Every line of the data below that holds the string "block" needs to be reported.

=== Source texts of formatted documents ===
+ + + + + + +

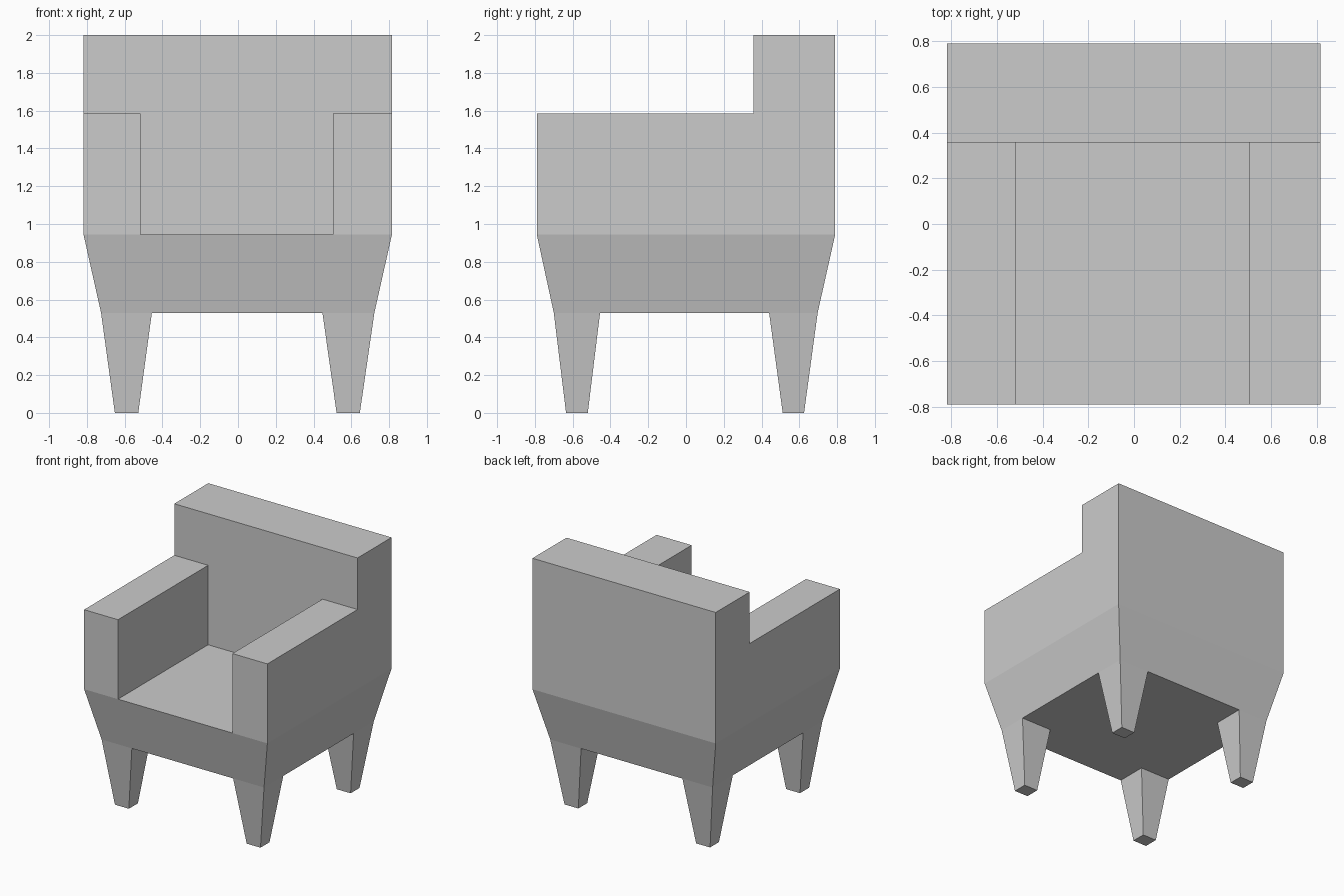
import bpy

if "Cube" in bpy.data.objects:
    bpy.data.objects.remove(bpy.data.objects["Cube"])


def block(name, z0, low, z1, high):
    """Box or taper between two rectangles (x0, x1, y0, y1)."""
    verts = []
    for z, (x0, x1, y0, y1) in ((z0, low), (z1, high)):
        verts += [(x0, y0, z), (x1, y0, z), (x1, y1, z), (x0, y1, z)]
    faces = [(3, 2, 1, 0), (4, 5, 6, 7)]
    faces += [(i, (i + 1) % 4, (i + 1) % 4 + 4, i + 4) for i in range(4)]
    mesh = bpy.data.meshes.new(name)
    mesh.from_pydata(verts, [], faces)
    obj = bpy.data.objects.new(name, mesh)
    bpy.context.collection.objects.link(obj)
    return obj


X0, X1, Y0, Y1 = -0.818, 0.815, -0.79, 0.79   # overall footprint
LEG_Z, SEAT_Z, ARM_Z, BACK_Z = 0.53, 0.945, 1.585, 2.0
BACK_Y = 0.357                                 # front of the backrest

# Tapered seat base
block("seat_base", LEG_Z, (-0.725, 0.722, -0.70, 0.697),
      SEAT_Z, (X0, X1, Y0, Y1))

# Backrest
back = (X0, X1, BACK_Y, Y1)
block("backrest", SEAT_Z, back, BACK_Z, back)

# Armrests
for side, xa, xb in (("left", X0, -0.516), ("right", 0.503, X1)):
    arm = (xa, xb, Y0, BACK_Y)
    block(f"{side}_armrest", SEAT_Z, arm, ARM_Z, arm)

# Tapered legs: (foot range, top range) along each axis
leg_x = {"left": ((-0.652, -0.528), (-0.725, -0.456)),
         "right": ((0.522, 0.645), (0.447, 0.722))}
leg_y = {"front": ((-0.635, -0.52), (-0.70, -0.455)),
         "back": ((0.512, 0.625), (0.44, 0.697))}
for side, (foot_x, top_x) in leg_x.items():
    for end, (foot_y, top_y) in leg_y.items():
        block(f"{end}_{side}_leg", 0.0, foot_x + foot_y, LEG_Z, top_x + top_y)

+ + + + + + +

=== Solution for this task ===
def block(name, z0, low, z1, high):
block("seat_base", LEG_Z, (-0.725, 0.722, -0.70, 0.697),
block("backrest", SEAT_Z, back, BACK_Z, back)
    block(f"{side}_armrest", SEAT_Z, arm, ARM_Z, arm)
        block(f"{end}_{side}_leg", 0.0, foot_x + foot_y, LEG_Z, top_x + top_y)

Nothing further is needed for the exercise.